0 of 0


It wasn't long ago that all consumers went to retail stores to buy things. These days, of course, you can get just about anything online. Some companies are now taking that shopping experience to the next level, allowing customers to design almost anything individually — from a trench coat to a batch of M&M's.

Lindsay Stewart, a senior at Holy Innocents' Episcopal School in Atlanta, is a Converse fan — and an avid Converse custom designer. Converse, like Nike, offers sneakers that customers can customize, mixing colors and patterns to bring their ideas to life.

"You can do half of the shoe stars and [the] other half is still simply white," Stewart says, showing off her design. "You can incorporate the color you specifically want so it can easily match your outfits."

Walking Advertisements

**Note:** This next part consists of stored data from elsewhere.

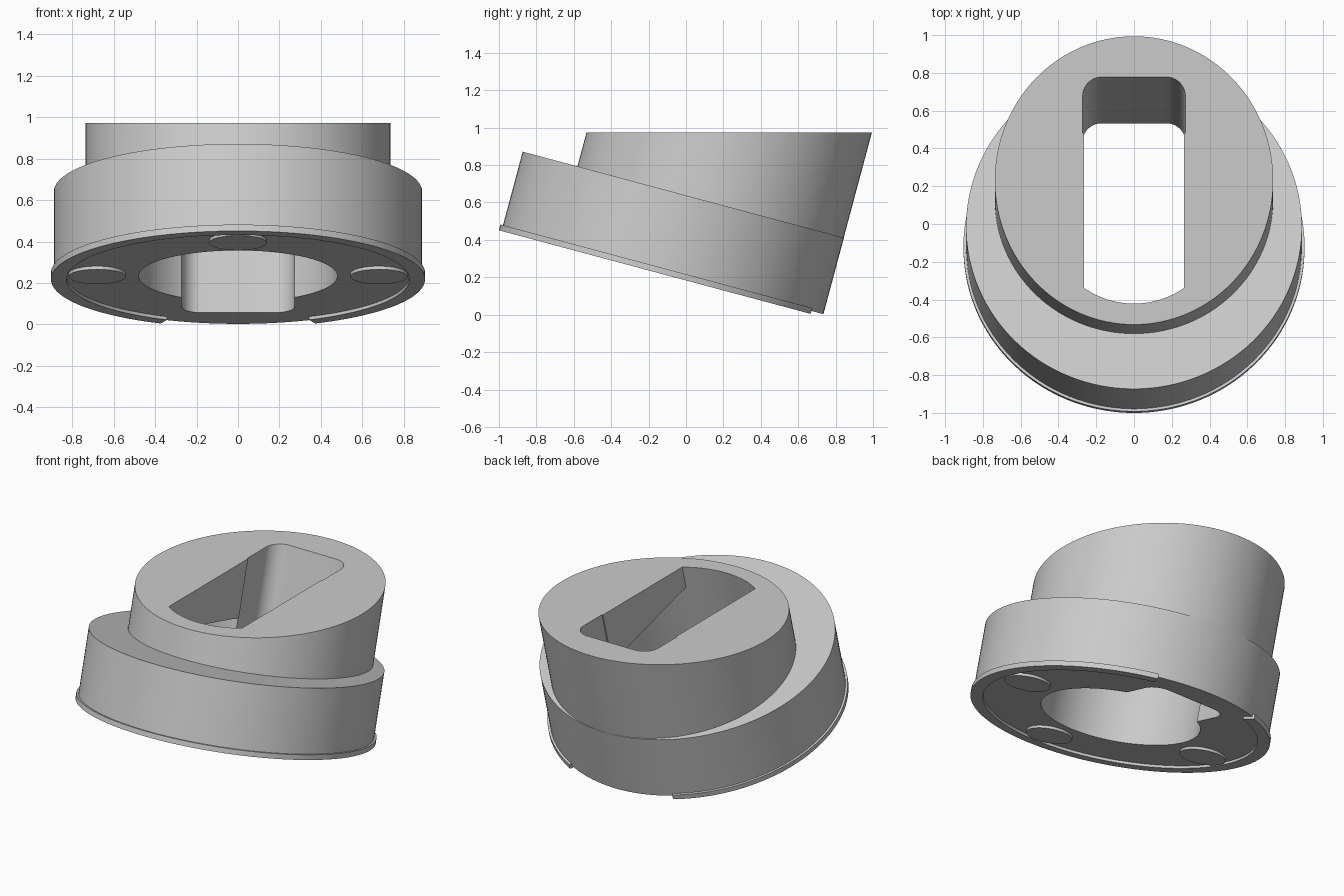
import bpy, bmesh
from math import sin, cos, pi, radians, asin
from mathutils import Matrix, Vector

if "Cube" in bpy.data.objects:
    bpy.data.objects.remove(bpy.data.objects["Cube"], do_unlink=True)

TILT = Matrix.Rotation(radians(-15), 4, 'X')   # every part is extruded along this leaning axis
BASE_Y = -0.18                                 # centre of the base along the slope
FLOOR, RIM_LOW = 0.193, 0.177                  # underside heights along the axis
HOLE_R = 0.48

grey = bpy.data.materials.new("plain_grey")
grey.use_nodes = True
grey.diffuse_color = (0.6, 0.6, 0.6, 1)
grey.node_tree.nodes["Principled BSDF"].inputs["Base Color"].default_value = (0.6, 0.6, 0.6, 1)


def arc(cx, cy, r, start, end, n):
    return [(cx + r * cos(start + (end - start) * i / n),
             cy + r * sin(start + (end - start) * i / n)) for i in range(n + 1)]


def circle(cx, cy, r, n=128):
    return arc(cx, cy, r, 0, 2 * pi, n)[:-1]


def prism(name, outline, low, high, level_cut=None):
    """Extrude an outline along the leaning axis, optionally trimmed level."""
    bm = bmesh.new()
    face = bm.faces.new([bm.verts.new((x, y, low)) for x, y in outline])
    ext = bmesh.ops.extrude_face_region(bm, geom=[face])
    top = [v for v in ext["geom"] if isinstance(v, bmesh.types.BMVert)]
    bmesh.ops.translate(bm, verts=top, vec=(0, 0, high - low))
    bm.transform(TILT)
    if level_cut is not None:
        cut = bmesh.ops.bisect_plane(bm, geom=bm.verts[:] + bm.edges[:] + bm.faces[:],
                                     plane_co=Vector((0, 0, level_cut)),
                                     plane_no=Vector((0, 0, 1)), clear_outer=True)
        edges = [e for e in cut["geom_cut"] if isinstance(e, bmesh.types.BMEdge)]
        bmesh.ops.contextual_create(bm, geom=edges)
    bmesh.ops.recalc_face_normals(bm, faces=bm.faces[:])
    mesh = bpy.data.meshes.new(name)
    bm.to_mesh(mesh)
    bm.free()
    mesh.materials.append(grey)
    obj = bpy.data.objects.new(name, mesh)
    bpy.context.collection.objects.link(obj)
    return obj


def select(obj):
    bpy.ops.object.select_all(action='DESELECT')
    obj.select_set(True)
    bpy.context.view_layer.objects.active = obj


def combine(obj, tool, operation):
    select(obj)
    mod = obj.modifiers.new(operation.lower(), 'BOOLEAN')
    mod.operation, mod.solver, mod.object = operation, 'EXACT', tool
    bpy.ops.object.modifier_apply(modifier=mod.name)
    bpy.data.objects.remove(tool, do_unlink=True)


# Body: wide leaning base with an offset drum trimmed level on top
body = prism("body", circle(0, BASE_Y, 0.889), FLOOR, 0.616)
drum = prism("drum", circle(0, -0.029, 0.737), 0.4, 1.6, level_cut=0.973)
combine(body, drum, 'UNION')

# Round pocket from below
pocket = prism("pocket", circle(0, BASE_Y, HOLE_R), 0, 0.70)
combine(body, pocket, 'DIFFERENCE')

# Through slot: curved front, slightly wider back with rounded corners
front_r, half, wide, corner = HOLE_R - 0.001, 0.265, 0.272, 0.1
spread = asin(half / front_r)
step_y, back_y = BASE_Y + 0.394, BASE_Y + 0.68
outline = arc(0, BASE_Y, front_r, -pi / 2 - spread, -pi / 2 + spread, 24)
outline += [(half, step_y), (wide, step_y)]
outline += arc(wide - corner, back_y - corner, corner, 0, pi / 2, 10)
outline += arc(corner - wide, back_y - corner, corner, pi / 2, pi, 10)
outline += [(-wide, step_y), (-half, step_y)]
combine(body, prism("slot", outline, 0, 1.6), 'DIFFERENCE')

# Thin rim under the base, open at the back
gap = radians(24.4)
start, end = pi / 2 + gap, 2.5 * pi - gap
ring = arc(0, BASE_Y, 0.903, start, end, 120) + arc(0, BASE_Y, 0.828, end, start, 120)
rim = prism("rim", ring, RIM_LOW, 0.209)

# Round pads on the underside
pads = [prism(name, circle(x, BASE_Y + y, 0.138, 48), RIM_LOW, FLOOR + 0.01)
        for name, x, y in (("left_pad", 0.68, -0.05),
                           ("right_pad", -0.68, -0.05),
                           ("front_pad", 0, -0.68))]

for obj in [body, rim] + pads:
    select(obj)
    bpy.ops.object.shade_smooth_by_angle(angle=radians(30))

Stewart has designed three pairs this year: one with a star pattern, another for the Fourth of July and a neon mix she made for a party.

"Students really love showing off, and kids love showing off who they are," Stewart says. "And ... me spreading the word about how I designed these shoes led to all my friends wanting to design their own."

That's just what retailers are hoping for — getting customers involved and having them tell others about their experience.

The only drawback may be the cost. These custom-designed shoes are about 20 to 25 percent more expensive, depending on the design.

Customization started with computers more than a decade ago. Now, you can create your own T-shirts, jeans and custom-blend cosmetics.

Some luxury brands are getting involved, too. On the Burberry Bespoke website, it's hard not to be seduced by the elegant tune playing under close-ups of hand-sewn fabric and old-world charm. Burberry allows customers to create their own trench coats, but they start at more than $2,000 — and no returns are allowed.

And at Prada and Louis Vuitton, you can make your own handbags and shoes with limited options to preserve their high-end designer look.

Building Brand Loyalty

"It really helps build a relationship with their customers," says Ann Marie Fiore, a professor of apparel at Iowa State University. "You're always looking at building that brand loyalty."

Fiore says companies face extra upfront costs in setting up the customization process. On the other hand, they save on product development costs because consumers are doing that for them and they don't have to store big inventories.

Fiore says one of the biggest growth areas is food. A site called Chocomize, for example, lets you create your own gourmet chocolate bars by adding fruits, nuts and even sugared rose petals.

"I can see this as being something that's really attractive, where people feel more confident about their choices," Fiore says. "And there's not so much risk. So you're not paying $425 for a pair of shoes, you're paying $8 for a candy bar."

Fiore predicts that all means customization will only continue to grow for a variety of products.

M&M's is already doing it. You can choose your own colors, add designs and even have your own photo printed on the tiny candies.

I ordered my own Christmas-colored mix with a snowman print, chose expedited shipping and had my package two days later. They're exactly what I ordered, but the cost is four times higher than if I'd bought traditional M&M's at a store. And shipping is extra, too.

Creating Your 'Perfect Expression'

Dan Michael, research and development director for Mars Retail Group, which makes M&M's, says it took the company about three years to develop its customization process. He says the company gets about half a million orders a year, with weddings and birthdays as the biggest draw.

"The candy certainly serves as ... a blank canvas for our customers to create their perfect expression," Michael says.

Back at Holy Innocents' High School, student Jon Ledbetter says personalizing clothes and shoes is fun for him and for lots of young people. He plays basketball and has designed about a dozen pairs of " NikeiD" sneakers, including one featuring the school's crimson and gold colors.

"People are like, 'Where did you get those from, where did you get those from?' I made 'em so you can't get them anywhere else," Ledbetter says and laughs. "They're mine. They're my creation."

Ledbetter can post the shoes he made on Nike's website, where others can comment or even order his design.

Copyright 2016 NPR. To see more, visit http://www.npr.org/.